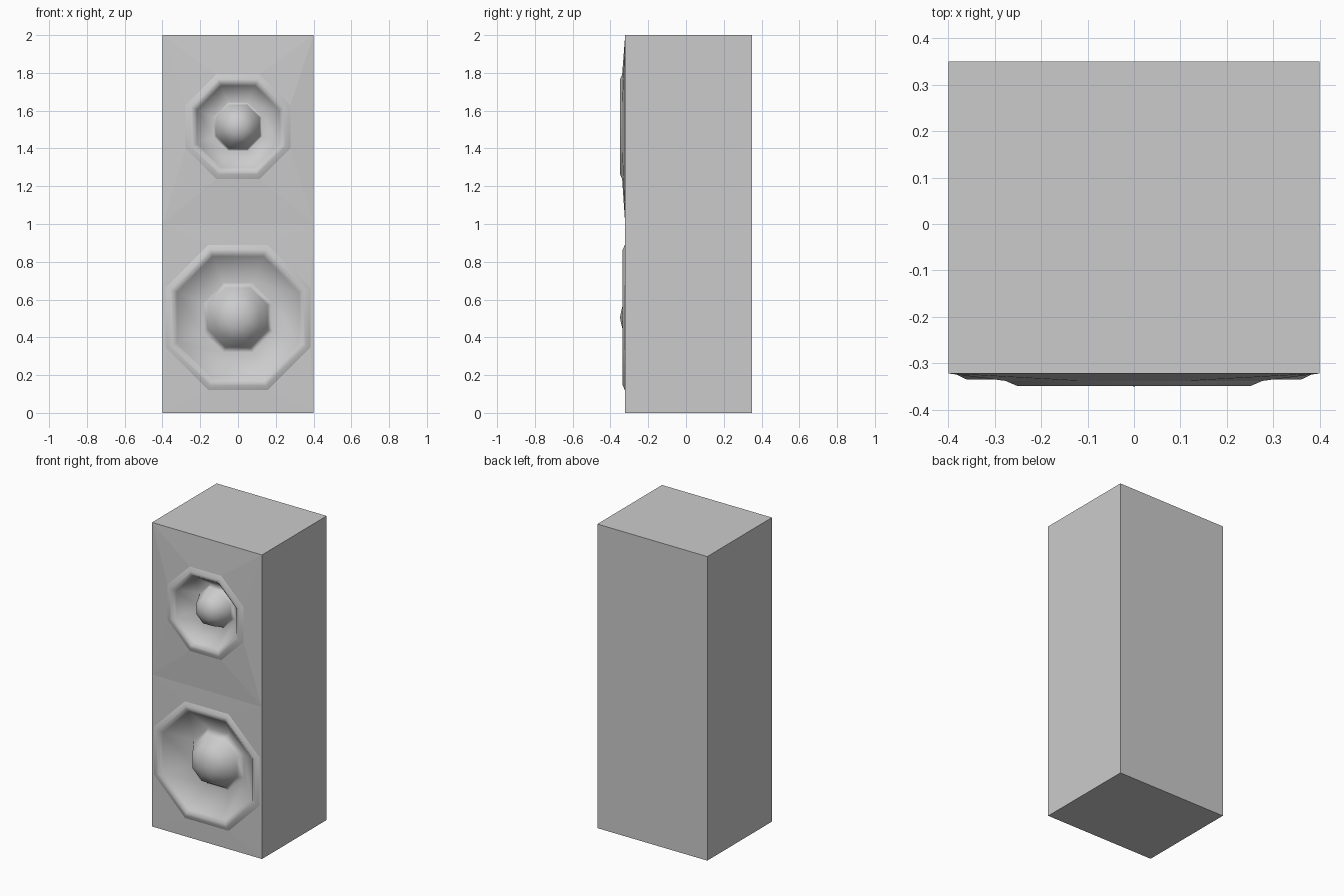
import bpy
import bmesh
from math import cos, sin, radians

cube = bpy.data.objects.get("Cube")
if cube:
    bpy.data.objects.remove(cube, do_unlink=True)

HALF_W, FRONT, BACK = 0.4, -0.322, 0.35
SIDES = 8

grey = bpy.data.materials.new("plain_grey")
grey.use_nodes = True
grey.diffuse_color = (0.6, 0.6, 0.6, 1)
grey.node_tree.nodes["Principled BSDF"].inputs["Base Color"].default_value = (0.6, 0.6, 0.6, 1)


def finish(bm, name, smooth):
    mesh = bpy.data.meshes.new(name)
    for face in bm.faces:
        face.smooth = smooth
    bm.to_mesh(mesh)
    bm.free()
    mesh.materials.append(grey)
    bpy.context.collection.objects.link(bpy.data.objects.new(name, mesh))


def octagon(bm, radius, y, z):
    angles = [radians(22.5 + 45 * k) for k in range(SIDES)]
    return [bm.verts.new((radius * cos(a), y, z + radius * sin(a))) for a in angles]


# Cabinet shell, open at the front
bm = bmesh.new()
outline = [(-HALF_W, 0), (HALF_W, 0), (HALF_W, 1), (HALF_W, 2), (-HALF_W, 2), (-HALF_W, 1)]
front = [bm.verts.new((x, FRONT, z)) for x, z in outline]
back = [bm.verts.new((x, BACK, z)) for x, z in outline]
for i in range(len(outline)):
    j = (i + 1) % len(outline)
    bm.faces.new((front[i], back[i], back[j], front[j]))
bm.faces.new(back[::-1])
finish(bm, "cabinet", False)


def baffle(name, bottom, top, z, radius, y):
    """Faceted front panel running from a rectangle to an octagonal opening."""
    bm = bmesh.new()
    ring = octagon(bm, radius, y, z)
    corners = [bm.verts.new((x, FRONT, h)) for x, h in
               ((HALF_W, top), (-HALF_W, top), (-HALF_W, bottom), (HALF_W, bottom))]
    for q, corner in enumerate(corners):
        a, b, c = (ring[(2 * q + n) % SIDES] for n in range(3))
        bm.faces.new((a, corner, b))
        bm.faces.new((corner, corners[(q + 1) % 4], c, b))
    finish(bm, name, False)


def driver(name, z, profile, tip):
    """Rim, cone and centre dome lofted through octagonal rings."""
    bm = bmesh.new()
    rings = [octagon(bm, r, y, z) for r, y in profile]
    for outer, inner in zip(rings, rings[1:]):
        for i in range(SIDES):
            j = (i + 1) % SIDES
            bm.faces.new((outer[i], outer[j], inner[j], inner[i]))
    point = bm.verts.new((0, tip, z))
    for i in range(SIDES):
        bm.faces.new((rings[-1][i], rings[-1][(i + 1) % SIDES], point))
    finish(bm, name, True)


# Large lower driver
woofer = [(0.415, -0.324), (0.39, -0.335), (0.37, -0.335), (0.35, -0.32),
          (0.2, -0.2), (0.17, -0.235), (0.125, -0.31), (0.06, -0.338)]
baffle("lower_baffle", 0, 1, 0.505, *woofer[0])
driver("woofer", 0.505, woofer, -0.35)

# Small upper driver
tweeter = [(0.3, -0.338), (0.272, -0.349), (0.255, -0.349), (0.235, -0.33),
           (0.14, -0.21), (0.125, -0.24), (0.09, -0.315), (0.045, -0.34)]
baffle("upper_baffle", 1, 2, 1.515, *tweeter[0])
driver("tweeter", 1.515, tweeter, -0.35)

# Instructions to follow
The expected result is the material restated word for word, minus any picture.

# Solution below
import bpy
import bmesh
from math import cos, sin, radians

cube = bpy.data.objects.get("Cube")
if cube:
    bpy.data.objects.remove(cube, do_unlink=True)

HALF_W, FRONT, BACK = 0.4, -0.322, 0.35
SIDES = 8

grey = bpy.data.materials.new("plain_grey")
grey.use_nodes = True
grey.diffuse_color = (0.6, 0.6, 0.6, 1)
grey.node_tree.nodes["Principled BSDF"].inputs["Base Color"].default_value = (0.6, 0.6, 0.6, 1)


def finish(bm, name, smooth):
    mesh = bpy.data.meshes.new(name)
    for face in bm.faces:
        face.smooth = smooth
    bm.to_mesh(mesh)
    bm.free()
    mesh.materials.append(grey)
    bpy.context.collection.objects.link(bpy.data.objects.new(name, mesh))


def octagon(bm, radius, y, z):
    angles = [radians(22.5 + 45 * k) for k in range(SIDES)]
    return [bm.verts.new((radius * cos(a), y, z + radius * sin(a))) for a in angles]


# Cabinet shell, open at the front
bm = bmesh.new()
outline = [(-HALF_W, 0), (HALF_W, 0), (HALF_W, 1), (HALF_W, 2), (-HALF_W, 2), (-HALF_W, 1)]
front = [bm.verts.new((x, FRONT, z)) for x, z in outline]
back = [bm.verts.new((x, BACK, z)) for x, z in outline]
for i in range(len(outline)):
    j = (i + 1) % len(outline)
    bm.faces.new((front[i], back[i], back[j], front[j]))
bm.faces.new(back[::-1])
finish(bm, "cabinet", False)


def baffle(name, bottom, top, z, radius, y):
    """Faceted front panel running from a rectangle to an octagonal opening."""
    bm = bmesh.new()
    ring = octagon(bm, radius, y, z)
    corners = [bm.verts.new((x, FRONT, h)) for x, h in
               ((HALF_W, top), (-HALF_W, top), (-HALF_W, bottom), (HALF_W, bottom))]
    for q, corner in enumerate(corners):
        a, b, c = (ring[(2 * q + n) % SIDES] for n in range(3))
        bm.faces.new((a, corner, b))
        bm.faces.new((corner, corners[(q + 1) % 4], c, b))
    finish(bm, name, False)


def driver(name, z, profile, tip):
    """Rim, cone and centre dome lofted through octagonal rings."""
    bm = bmesh.new()
    rings = [octagon(bm, r, y, z) for r, y in profile]
    for outer, inner in zip(rings, rings[1:]):
        for i in range(SIDES):
            j = (i + 1) % SIDES
            bm.faces.new((outer[i], outer[j], inner[j], inner[i]))
    point = bm.verts.new((0, tip, z))
    for i in range(SIDES):
        bm.faces.new((rings[-1][i], rings[-1][(i + 1) % SIDES], point))
    finish(bm, name, True)


# Large lower driver
woofer = [(0.415, -0.324), (0.39, -0.335), (0.37, -0.335), (0.35, -0.32),
          (0.2, -0.2), (0.17, -0.235), (0.125, -0.31), (0.06, -0.338)]
baffle("lower_baffle", 0, 1, 0.505, *woofer[0])
driver("woofer", 0.505, woofer, -0.35)

# Small upper driver
tweeter = [(0.3, -0.338), (0.272, -0.349), (0.255, -0.349), (0.235, -0.33),
           (0.14, -0.21), (0.125, -0.24), (0.09, -0.315), (0.045, -0.34)]
baffle("upper_baffle", 1, 2, 1.515, *tweeter[0])
driver("tweeter", 1.515, tweeter, -0.35)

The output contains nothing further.